The Joy of Farkel


Perhaps this title is a bit of a misnomer, because it isn’t just the fun of Farkel — and don’t get me wrong, it is very fun — but the spirit in which you play that makes it so joyful. For those of you not in the know (I played it for the first time this week), Farkel is a dice game. It involves 6 dice and however many players you like. We played to 10,000 points, best of 3; however there are so many alternatives and variations that there is no end to the possibilities for play.

And this is the cincher, play. When you approach any game with the goal of playing, spending time together, having fun, it takes on a whole new life. Many people feed off of competition, but I have found, in myself, that the more I can detach from the results, the more joy and pleasure I have in the playing. We still score the game, there are still “winners” and “losers” and your risk-taking may result in failure or great success; however, we are not tied to the results. There is a celebration of the game itself. In one way or another, competition closes us off to possibilities, it generates feelings of superiority and inferiority, of being enough or not being enough, it sets you up to take the results of the competition personally. In the past year I’ve seen that for me competition is the opposite of how I want to live and who I want to be. When there is no competition, there is a space then for something else to emerge and that is the joyous and pure sense of play. It also allows me to celebrate other’s wins wholeheartedly as their win never takes away from me or my possibilities.

Seeing an old friend who truly embraces the joy of play in all of life and being taught by her to play Farkel allowed me to be so unattached to the results that I actually won the game, but the enjoyment for me was in the playing, the ‘natural farks’ and the massive scoring rolls and sharing it with two of the loveliest human beings. I was a winner either way!

The Joy of Play


How can we forget the joy of play? Playing with your whole body (like tag) brings a greater joy. Working with a group towards the goal of fun (heart-rate up, eyes shining, smiles uncontrollable) is something I highly recommend.

I just started Drama Facilitator training with NAYD (the National Association for Youth Drama) in Ireland. And boy, I’ve had so much resistance. But I figure, if I’m there I might as well give it my all and so I’ve thrown myself in and been given a huge gift: experiencing the joy of play. The desire to bring more play into my acting drove me to create Story Haven with Amy Elise de Jong back in 2010. We created a drama/story curriculum for young people that encouraged play and creativity over performance. It was just what my soul needed at the time. Now nearly seven years on, I am getting an unexpected jolt that goes beyond my acting.

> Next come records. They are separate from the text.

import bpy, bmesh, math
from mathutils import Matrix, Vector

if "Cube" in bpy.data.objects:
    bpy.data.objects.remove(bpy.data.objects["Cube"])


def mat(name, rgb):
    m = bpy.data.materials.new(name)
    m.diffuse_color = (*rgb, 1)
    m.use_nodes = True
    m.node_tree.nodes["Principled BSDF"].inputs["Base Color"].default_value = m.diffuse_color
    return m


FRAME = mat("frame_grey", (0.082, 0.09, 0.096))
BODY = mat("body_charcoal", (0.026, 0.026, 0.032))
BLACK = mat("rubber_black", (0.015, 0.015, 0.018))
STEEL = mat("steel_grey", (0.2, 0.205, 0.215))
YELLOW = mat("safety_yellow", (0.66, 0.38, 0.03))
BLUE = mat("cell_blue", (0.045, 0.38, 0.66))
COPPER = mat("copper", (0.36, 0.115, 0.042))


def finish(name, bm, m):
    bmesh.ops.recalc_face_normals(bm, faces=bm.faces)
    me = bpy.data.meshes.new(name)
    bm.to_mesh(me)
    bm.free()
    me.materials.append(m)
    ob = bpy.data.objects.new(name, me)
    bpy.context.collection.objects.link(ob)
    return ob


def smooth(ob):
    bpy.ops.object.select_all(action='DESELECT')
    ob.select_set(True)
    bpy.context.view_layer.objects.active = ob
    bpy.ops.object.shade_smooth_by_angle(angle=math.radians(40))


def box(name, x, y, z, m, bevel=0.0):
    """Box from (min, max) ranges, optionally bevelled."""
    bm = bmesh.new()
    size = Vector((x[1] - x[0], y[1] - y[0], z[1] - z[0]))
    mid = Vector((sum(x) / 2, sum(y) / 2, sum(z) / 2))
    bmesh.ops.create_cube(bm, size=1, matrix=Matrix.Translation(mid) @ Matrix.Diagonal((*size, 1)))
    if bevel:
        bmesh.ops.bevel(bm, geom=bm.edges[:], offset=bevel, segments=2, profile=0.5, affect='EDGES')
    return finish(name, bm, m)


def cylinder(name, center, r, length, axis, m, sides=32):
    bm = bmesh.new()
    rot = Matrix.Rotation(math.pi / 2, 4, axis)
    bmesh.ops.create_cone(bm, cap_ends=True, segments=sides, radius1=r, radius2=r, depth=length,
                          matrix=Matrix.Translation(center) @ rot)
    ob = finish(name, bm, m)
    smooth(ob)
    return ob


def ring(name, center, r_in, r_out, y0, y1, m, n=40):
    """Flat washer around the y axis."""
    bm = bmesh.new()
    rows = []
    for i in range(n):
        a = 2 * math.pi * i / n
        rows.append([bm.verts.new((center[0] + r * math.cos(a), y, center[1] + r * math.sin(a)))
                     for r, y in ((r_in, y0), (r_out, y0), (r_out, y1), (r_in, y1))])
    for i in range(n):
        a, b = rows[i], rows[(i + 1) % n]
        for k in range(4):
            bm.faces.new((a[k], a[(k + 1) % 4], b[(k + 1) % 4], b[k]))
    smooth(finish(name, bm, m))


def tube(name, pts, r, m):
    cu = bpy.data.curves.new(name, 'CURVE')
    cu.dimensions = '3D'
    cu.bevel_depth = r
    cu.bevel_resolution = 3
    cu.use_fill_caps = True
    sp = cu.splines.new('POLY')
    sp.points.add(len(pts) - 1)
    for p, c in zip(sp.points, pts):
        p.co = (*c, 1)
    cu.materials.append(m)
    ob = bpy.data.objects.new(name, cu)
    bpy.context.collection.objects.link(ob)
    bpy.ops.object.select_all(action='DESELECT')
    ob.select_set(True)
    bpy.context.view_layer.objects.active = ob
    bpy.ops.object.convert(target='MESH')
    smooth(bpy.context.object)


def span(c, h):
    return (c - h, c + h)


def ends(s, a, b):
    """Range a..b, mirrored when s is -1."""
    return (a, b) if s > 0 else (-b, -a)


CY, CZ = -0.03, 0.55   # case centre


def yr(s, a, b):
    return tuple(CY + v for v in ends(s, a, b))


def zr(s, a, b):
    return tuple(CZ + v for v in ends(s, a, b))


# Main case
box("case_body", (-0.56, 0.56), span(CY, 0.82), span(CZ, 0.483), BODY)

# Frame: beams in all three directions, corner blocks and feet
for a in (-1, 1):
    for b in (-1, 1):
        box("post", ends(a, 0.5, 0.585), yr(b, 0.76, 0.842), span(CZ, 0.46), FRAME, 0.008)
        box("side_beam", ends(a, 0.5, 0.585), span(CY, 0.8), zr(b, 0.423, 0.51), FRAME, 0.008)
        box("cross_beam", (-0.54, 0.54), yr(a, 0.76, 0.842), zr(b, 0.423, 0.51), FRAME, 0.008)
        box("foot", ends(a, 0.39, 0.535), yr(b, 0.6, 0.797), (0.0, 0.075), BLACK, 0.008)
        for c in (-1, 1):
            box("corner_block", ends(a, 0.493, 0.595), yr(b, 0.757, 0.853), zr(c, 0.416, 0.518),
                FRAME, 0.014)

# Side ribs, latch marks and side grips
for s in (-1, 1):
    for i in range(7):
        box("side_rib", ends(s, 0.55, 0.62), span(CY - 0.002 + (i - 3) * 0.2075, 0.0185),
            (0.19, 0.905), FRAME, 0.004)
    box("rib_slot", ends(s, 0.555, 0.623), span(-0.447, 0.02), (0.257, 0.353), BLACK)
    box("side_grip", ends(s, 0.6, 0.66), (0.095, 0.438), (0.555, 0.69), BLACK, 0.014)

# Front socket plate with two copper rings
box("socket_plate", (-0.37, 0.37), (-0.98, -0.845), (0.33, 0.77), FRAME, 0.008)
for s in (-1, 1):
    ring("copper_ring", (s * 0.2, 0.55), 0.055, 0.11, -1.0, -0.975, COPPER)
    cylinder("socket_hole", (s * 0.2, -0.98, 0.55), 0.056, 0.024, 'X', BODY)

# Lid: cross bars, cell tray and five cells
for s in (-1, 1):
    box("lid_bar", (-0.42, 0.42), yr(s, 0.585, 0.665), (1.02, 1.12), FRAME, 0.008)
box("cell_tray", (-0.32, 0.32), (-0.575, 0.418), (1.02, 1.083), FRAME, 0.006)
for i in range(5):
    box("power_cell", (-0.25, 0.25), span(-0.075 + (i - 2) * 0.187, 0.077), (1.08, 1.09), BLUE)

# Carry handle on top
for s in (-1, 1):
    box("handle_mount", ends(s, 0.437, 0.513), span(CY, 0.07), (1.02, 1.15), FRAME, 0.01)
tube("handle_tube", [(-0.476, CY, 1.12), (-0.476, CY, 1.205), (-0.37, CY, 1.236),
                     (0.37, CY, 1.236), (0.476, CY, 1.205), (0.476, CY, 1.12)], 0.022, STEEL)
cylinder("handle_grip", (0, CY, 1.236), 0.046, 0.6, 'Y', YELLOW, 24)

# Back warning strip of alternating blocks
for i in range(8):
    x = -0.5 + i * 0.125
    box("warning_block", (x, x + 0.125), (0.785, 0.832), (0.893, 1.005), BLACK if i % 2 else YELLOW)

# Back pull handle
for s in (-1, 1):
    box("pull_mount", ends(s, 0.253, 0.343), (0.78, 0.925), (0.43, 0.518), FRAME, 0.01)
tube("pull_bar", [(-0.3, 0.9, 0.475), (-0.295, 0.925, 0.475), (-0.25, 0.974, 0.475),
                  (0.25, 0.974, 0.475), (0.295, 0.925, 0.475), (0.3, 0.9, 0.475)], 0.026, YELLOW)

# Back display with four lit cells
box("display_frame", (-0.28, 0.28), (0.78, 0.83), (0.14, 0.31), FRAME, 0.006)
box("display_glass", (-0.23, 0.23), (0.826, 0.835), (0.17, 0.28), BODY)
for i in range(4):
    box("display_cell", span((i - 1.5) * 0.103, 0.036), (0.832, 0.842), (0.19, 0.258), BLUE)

This joy of play has a broader application too – life. Yes! What if life is always giving us “offers” (a.k.a. opportunities) just like the best improvisation? As adults (and even as children) we tend to delineate between good and bad offers and more often than not we say “no.” So what if we tune in more fully to that little voice inside that is willing to dare to be different, to step out of our comfort zone and to take an offer and courageously say “YES” even if you don’t know where it is going to lead. I think we would all be surprised by what LIFE has for us. And yes, sometimes the offer comes by as a delay or a death or a break-up, and we should mourn what we need to mourn. But even then, maybe we should be asking, where is the opportunity in this?

And it doesn’t even matter if we get it right! Maybe we misread the offer, say yes and find ourselves on a completely unknown, unexpected and unfamiliar path. And that’s okay too. Sometimes getting it wrong is the disguise for inspiration for those around you, because this life is not lived in isolation and reaching out and saving a friend is just as important as saving ourselves! So next time the opportunity to play comes up, say YES, and dive in. You will not be disappointed!! Laughter is the best medicine and the great connector.